INFORMATION PROVIDED Start Marker

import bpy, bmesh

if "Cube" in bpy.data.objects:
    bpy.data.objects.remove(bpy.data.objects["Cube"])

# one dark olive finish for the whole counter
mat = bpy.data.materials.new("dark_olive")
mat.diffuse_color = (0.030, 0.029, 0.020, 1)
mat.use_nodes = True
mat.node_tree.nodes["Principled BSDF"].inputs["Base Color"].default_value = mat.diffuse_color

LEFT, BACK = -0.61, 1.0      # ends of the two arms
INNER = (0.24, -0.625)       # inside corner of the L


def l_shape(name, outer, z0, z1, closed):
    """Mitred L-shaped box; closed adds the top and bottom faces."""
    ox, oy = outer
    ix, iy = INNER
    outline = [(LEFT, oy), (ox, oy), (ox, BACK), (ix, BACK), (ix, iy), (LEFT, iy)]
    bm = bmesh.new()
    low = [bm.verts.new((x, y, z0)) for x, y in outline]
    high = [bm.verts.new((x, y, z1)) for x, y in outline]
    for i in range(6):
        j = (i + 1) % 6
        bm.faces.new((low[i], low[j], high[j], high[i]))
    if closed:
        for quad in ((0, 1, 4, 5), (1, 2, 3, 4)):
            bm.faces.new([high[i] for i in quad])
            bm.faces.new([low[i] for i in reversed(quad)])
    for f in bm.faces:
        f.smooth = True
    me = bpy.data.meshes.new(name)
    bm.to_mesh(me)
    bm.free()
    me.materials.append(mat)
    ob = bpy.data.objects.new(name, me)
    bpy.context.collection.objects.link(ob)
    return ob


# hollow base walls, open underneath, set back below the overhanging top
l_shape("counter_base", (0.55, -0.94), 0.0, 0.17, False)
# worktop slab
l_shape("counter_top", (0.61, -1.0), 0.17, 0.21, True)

INFORMATION PROVIDED End Marker
INFORMATION PROVIDED Start Marker

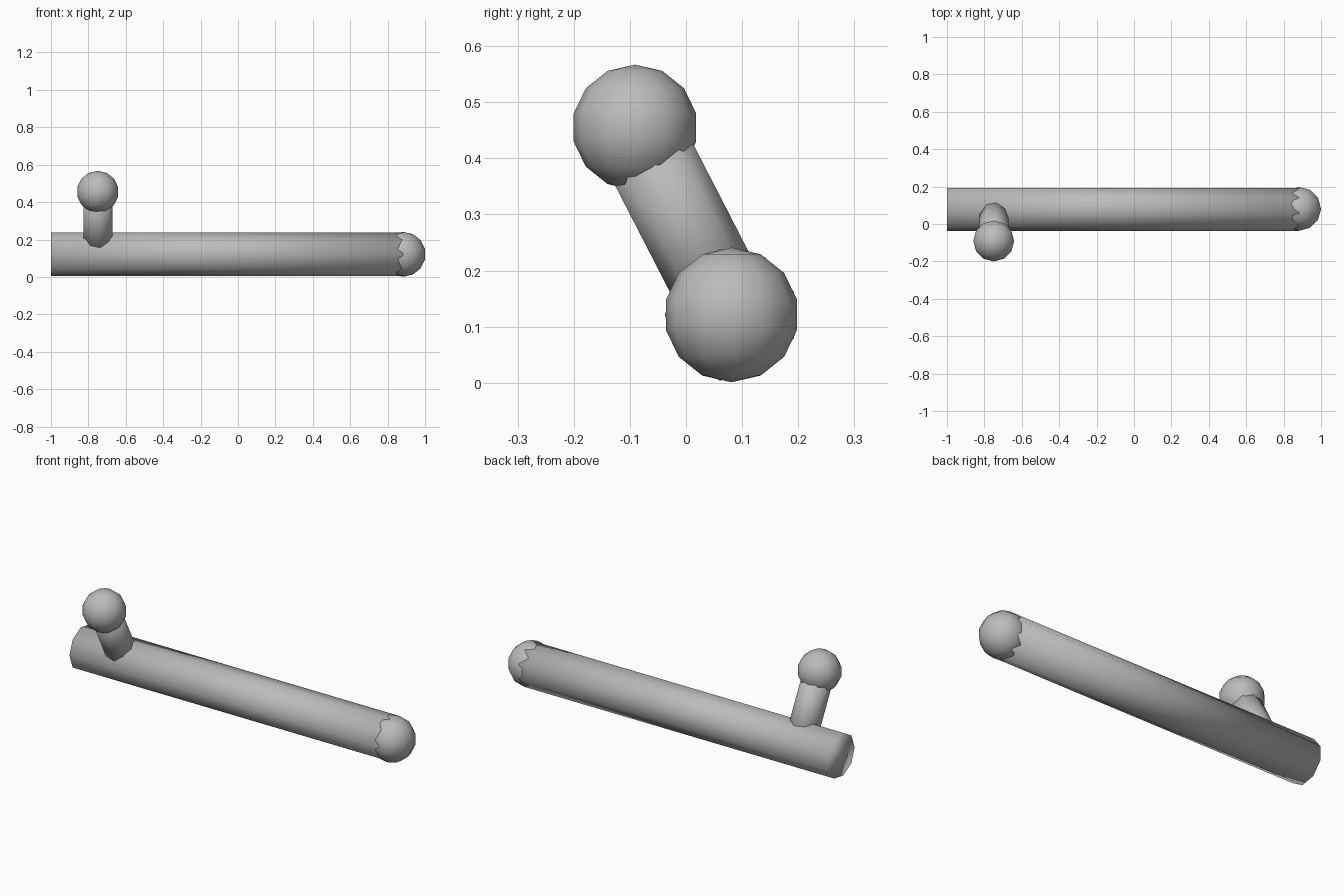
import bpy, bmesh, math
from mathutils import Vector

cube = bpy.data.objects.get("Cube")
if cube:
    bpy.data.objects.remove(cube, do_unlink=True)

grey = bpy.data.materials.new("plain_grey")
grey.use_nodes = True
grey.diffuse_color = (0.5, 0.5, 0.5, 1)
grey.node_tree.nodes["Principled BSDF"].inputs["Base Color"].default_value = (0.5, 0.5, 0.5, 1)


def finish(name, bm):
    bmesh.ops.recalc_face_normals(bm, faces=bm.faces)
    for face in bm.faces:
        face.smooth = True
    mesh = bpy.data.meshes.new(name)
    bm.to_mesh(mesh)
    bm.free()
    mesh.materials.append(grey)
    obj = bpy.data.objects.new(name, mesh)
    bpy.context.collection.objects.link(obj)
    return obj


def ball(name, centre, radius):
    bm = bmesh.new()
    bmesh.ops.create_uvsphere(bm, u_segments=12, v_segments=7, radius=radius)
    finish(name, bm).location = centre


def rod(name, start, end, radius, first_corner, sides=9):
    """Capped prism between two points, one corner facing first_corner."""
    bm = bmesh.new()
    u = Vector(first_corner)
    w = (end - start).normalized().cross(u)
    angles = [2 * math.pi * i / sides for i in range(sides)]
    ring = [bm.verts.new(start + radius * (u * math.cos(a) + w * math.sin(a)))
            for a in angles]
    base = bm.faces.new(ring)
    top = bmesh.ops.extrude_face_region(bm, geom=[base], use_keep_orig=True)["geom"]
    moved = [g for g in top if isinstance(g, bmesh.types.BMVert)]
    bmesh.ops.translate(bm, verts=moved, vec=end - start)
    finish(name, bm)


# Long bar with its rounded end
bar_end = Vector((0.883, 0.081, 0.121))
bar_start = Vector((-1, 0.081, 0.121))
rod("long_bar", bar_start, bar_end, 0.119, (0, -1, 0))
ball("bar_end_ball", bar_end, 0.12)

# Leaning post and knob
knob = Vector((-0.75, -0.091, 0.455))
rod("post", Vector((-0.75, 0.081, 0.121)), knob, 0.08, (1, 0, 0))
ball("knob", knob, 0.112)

INFORMATION PROVIDED End Marker

_EXERCISE INSTRUCTIONS:_
Among the lines of the preceding listing, count those that contain the string "data"; state the count and nothing further.

_EXERCISE RESPONSE:_
10